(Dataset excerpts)
--- START ---

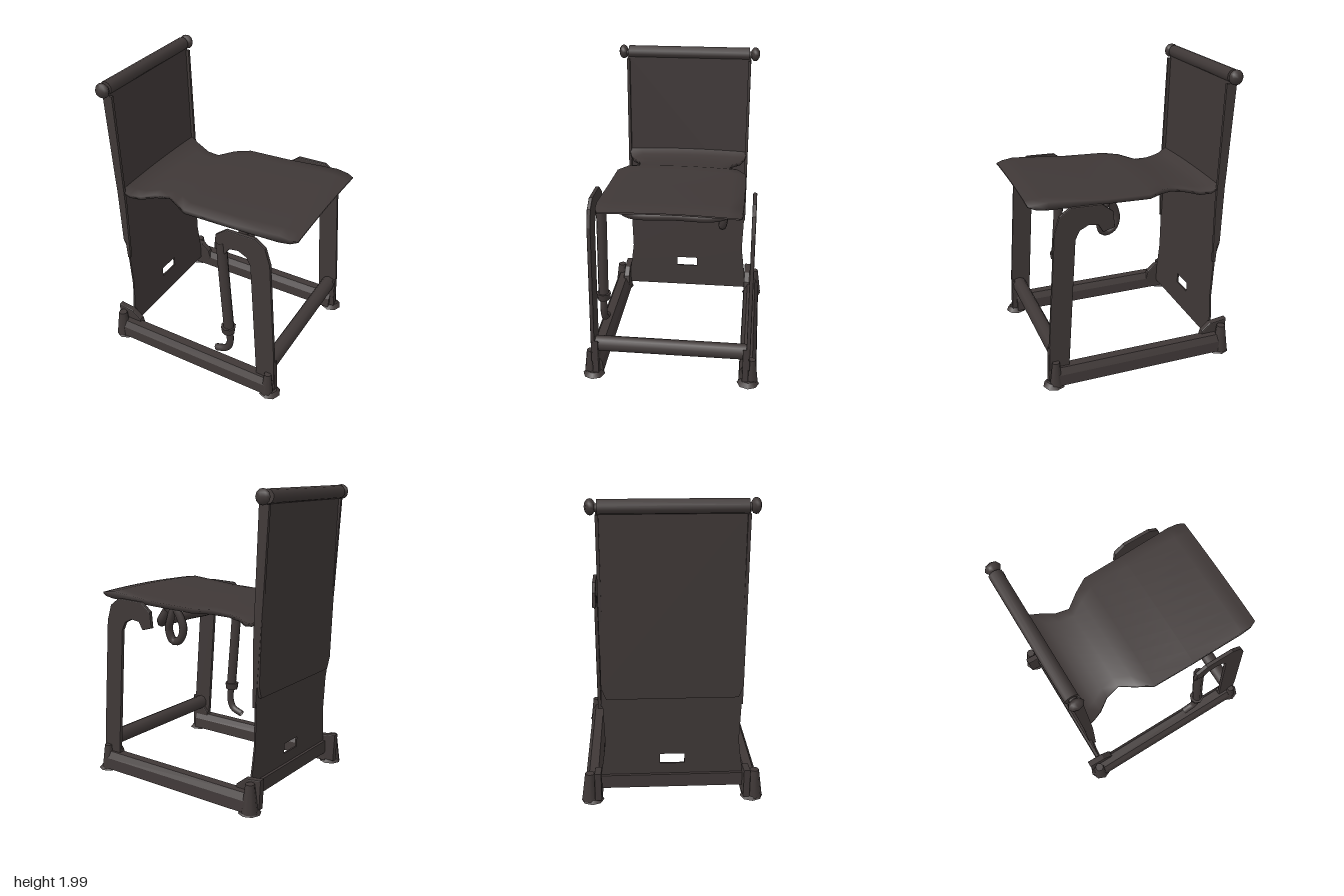
import * as THREE from 'three';

const fabric = new THREE.MeshStandardMaterial({ color: 0x3f3837, side: THREE.DoubleSide });
fabric.name = 'dark brown';

export function createModel() {
  const model = new THREE.Group();
  const add = (name, geo, x = 0, y = 0, z = 0) => {
    const mesh = new THREE.Mesh(geo, fabric);
    mesh.name = name;
    mesh.position.set(x, y, z);
    model.add(mesh);
    return mesh;
  };
  const shapeOf = pts => new THREE.Shape(pts.map(p => new THREE.Vector2(...p)));
  const plate = (pts, depth, bevel = 0) => new THREE.ExtrudeGeometry(shapeOf(pts), {
    depth, bevelEnabled: bevel > 0, bevelSize: bevel, bevelThickness: bevel, bevelSegments: 2,
  }).translate(0, 0, -depth / 2);
  const tube = (pts, r, closed = false) => new THREE.TubeGeometry(
    new THREE.CatmullRomCurve3(pts.map(p => new THREE.Vector3(...p)), closed), 28, r, 8, closed);
  const barZ = (r, length, r2 = r, sides = 10) =>
    new THREE.CylinderGeometry(r, r2, length, sides).rotateX(Math.PI / 2);

  // Back: flat outlines in z and y, leaning backwards towards the top
  const backX = y => -0.563 - 0.033 * y;
  const backSheet = (half, depth, offset, hole) => {
    const shape = shapeOf([...half, ...half.slice().reverse().map(([z, y]) => [-z, y])]);
    if (hole) shape.holes.push(new THREE.Path(hole.map(p => new THREE.Vector2(...p))));
    const geo = new THREE.ExtrudeGeometry(shape, { depth, bevelEnabled: false }).rotateY(-Math.PI / 2);
    const p = geo.attributes.position;
    for (let i = 0; i < p.count; i++) p.setX(i, p.getX(i) + backX(p.getY(i)) + offset);
    geo.computeVertexNormals();
    return geo;
  };
  add('backSheet', backSheet(
    [[0.48, 0.07], [0.45, 0.28], [0.435, 0.4], [0.45, 0.85], [0.45, 1.93]], 0.012, 0,
    [[-0.08, 0.24], [0.08, 0.24], [0.08, 0.31], [-0.08, 0.31]]));
  add('backSleeve', backSheet([[0.42, 0.72], [0.45, 0.8], [0.45, 1.92]], 0.02, -0.012));

  // Top bar with end knobs
  add('topBar', barZ(0.045, 0.88), -0.655, 1.945, 0);
  for (const s of [1, -1]) {
    add('topBarPin', barZ(0.025, 0.06), -0.65, 1.94, s * 0.45);
    const knob = add('topBarKnob', new THREE.SphereGeometry(0.045, 8, 6), -0.65, 1.945, s * 0.48);
    knob.scale.set(1.15, 1.1, 0.75);
    // Side poles of the back
    add('backPole', plate([[-0.595, 0.66], [-0.575, 0.66], [-0.575, 1.1], [-0.605, 1.9],
      [-0.675, 1.9], [-0.64, 1.3]], 0.02), 0, 0, s * 0.442);
  }

  // Seat: cross-sections [x, middle height, half width, thickness]
  const sections = [[-0.6, 1.215, 0.45, 0.012], [-0.55, 1.18, 0.43, 0.02], [-0.48, 1.17, 0.4, 0.025],
    [-0.4, 1.18, 0.345, 0.025], [-0.3, 1.19, 0.32, 0.025], [-0.2, 1.213, 0.39, 0.03],
    [-0.1, 1.217, 0.45, 0.03], [0.2, 1.227, 0.455, 0.03], [0.58, 1.25, 0.455, 0.05],
    [0.66, 1.25, 0.45, 0.03], [0.705, 1.253, 0.43, 0.008]];
  const across = 10, ring = 2 * (across + 1), verts = [], faces = [];
  sections.forEach(([x, y, w, t], i) => {
    for (let k = 0; k < ring; k++) {
      const top = k <= across;
      const u = 1 - 2 * (top ? k : ring - 1 - k) / across;
      verts.push(x, y + 0.012 * (0.5 - u * u) + (top ? t : -t) / 2, u * w);
      const a = i * ring + k, b = i * ring + (k + 1) % ring;
      if (i < sections.length - 1) faces.push(a, a + ring, b, b, a + ring, b + ring);
    }
  });
  const seat = new THREE.BufferGeometry();
  seat.setAttribute('position', new THREE.Float32BufferAttribute(verts, 3));
  seat.setIndex(faces);
  seat.computeVertexNormals();
  add('seat', seat);

  // Base rails, front legs, brackets and feet on both sides
  const leg = [[0.5, 0.12], [0.625, 0.12], [0.62, 0.3], [0.565, 1.08], [0.53, 1.19], [0.46, 1.24],
    [0.26, 1.235], [0.19, 1.18], [0.18, 1.08], [0.25, 1.06], [0.28, 1.11], [0.35, 1.12],
    [0.41, 1.09], [0.44, 1.03]];
  const rail = [[-0.06, 0.015], [0.06, 0.015], [0.055, 0.09], [0.03, 0.135], [-0.03, 0.135], [-0.055, 0.09]];
  for (const s of [1, -1]) {
    add('baseRail', plate(rail, 1.2).rotateY(Math.PI / 2), 0, 0, s * 0.52);
    add('frontLeg', plate(leg, 0.014, 0.006), 0, 0, s * 0.52);
    add('backBracket', plate([[-0.66, 0.03], [-0.52, 0.03], [-0.485, 0.09], [-0.5, 0.15],
      [-0.56, 0.2], [-0.67, 0.215]], 0.03, 0.008), 0, 0, s * 0.485);
    add('backPost', new THREE.CylinderGeometry(0.03, 0.055, 0.19, 8), -0.62, 0.105, s * 0.54);
    add('frontBracket', plate([[0.49, 0.03], [0.63, 0.03], [0.625, 0.27], [0.58, 0.23], [0.5, 0.15]],
      0.03, 0.006), 0, 0, s * 0.505);
    add('frontPost', new THREE.CylinderGeometry(0.025, 0.045, 0.17, 8), 0.59, 0.095, s * 0.545);
    for (const x of [-0.61, 0.6])
      add('foot', new THREE.CylinderGeometry(0.05, 0.075, 0.03, 8), x, 0.015, s * 0.525);
  }

  // Cross bars between the sides
  add('frontCrossBar', barZ(0.052, 1.04), 0.57, 0.225, 0);
  add('backCrossBar', new THREE.BoxGeometry(0.03, 0.09, 0.96), -0.585, 0.12, 0);

  // Bar under the seat and the loop at its end
  add('underSeatBar', tube([[0.29, 1.2, 0.36], [0.29, 1.1, 0.355], [0.29, 1.065, 0.3], [0.29, 1.065, 0],
    [0.29, 1.065, -0.25], [0.26, 1.08, -0.33], [0.2, 1.17, -0.33]], 0.033));
  add('loop', tube([[0.15, 1.18, -0.32], [0.085, 1.06, -0.31], [0.11, 0.97, -0.31],
    [0.17, 0.95, -0.31], [0.2, 1.02, -0.32], [0.18, 1.1, -0.33]], 0.028, true));

  // Hanging strut with collar and hook on one side
  add('strut', tube([[0.215, 1.13, 0.51], [0.235, 0.85, 0.51], [0.27, 0.42, 0.51]], 0.036));
  add('strutCollar', new THREE.CylinderGeometry(0.052, 0.045, 0.05, 8), 0.265, 0.415, 0.51);
  add('strutHook', tube([[0.27, 0.42, 0.51], [0.278, 0.3, 0.51], [0.25, 0.235, 0.51], [0.17, 0.2, 0.51]], 0.025));
  return model;
}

--- END ---

- TASK -
In the data above, find the line containing "-0.585, 0.12, 0);", then copy it and every later line exactly.

- EXERCISE ANSWER -
  add('backCrossBar', new THREE.BoxGeometry(0.03, 0.09, 0.96), -0.585, 0.12, 0);

  // Bar under the seat and the loop at its end
  add('underSeatBar', tube([[0.29, 1.2, 0.36], [0.29, 1.1, 0.355], [0.29, 1.065, 0.3], [0.29, 1.065, 0],
    [0.29, 1.065, -0.25], [0.26, 1.08, -0.33], [0.2, 1.17, -0.33]], 0.033));
  add('loop', tube([[0.15, 1.18, -0.32], [0.085, 1.06, -0.31], [0.11, 0.97, -0.31],
    [0.17, 0.95, -0.31], [0.2, 1.02, -0.32], [0.18, 1.1, -0.33]], 0.028, true));

  // Hanging strut with collar and hook on one side
  add('strut', tube([[0.215, 1.13, 0.51], [0.235, 0.85, 0.51], [0.27, 0.42, 0.51]], 0.036));
  add('strutCollar', new THREE.CylinderGeometry(0.052, 0.045, 0.05, 8), 0.265, 0.415, 0.51);
  add('strutHook', tube([[0.27, 0.42, 0.51], [0.278, 0.3, 0.51], [0.25, 0.235, 0.51], [0.17, 0.2, 0.51]], 0.025));
  return model;
}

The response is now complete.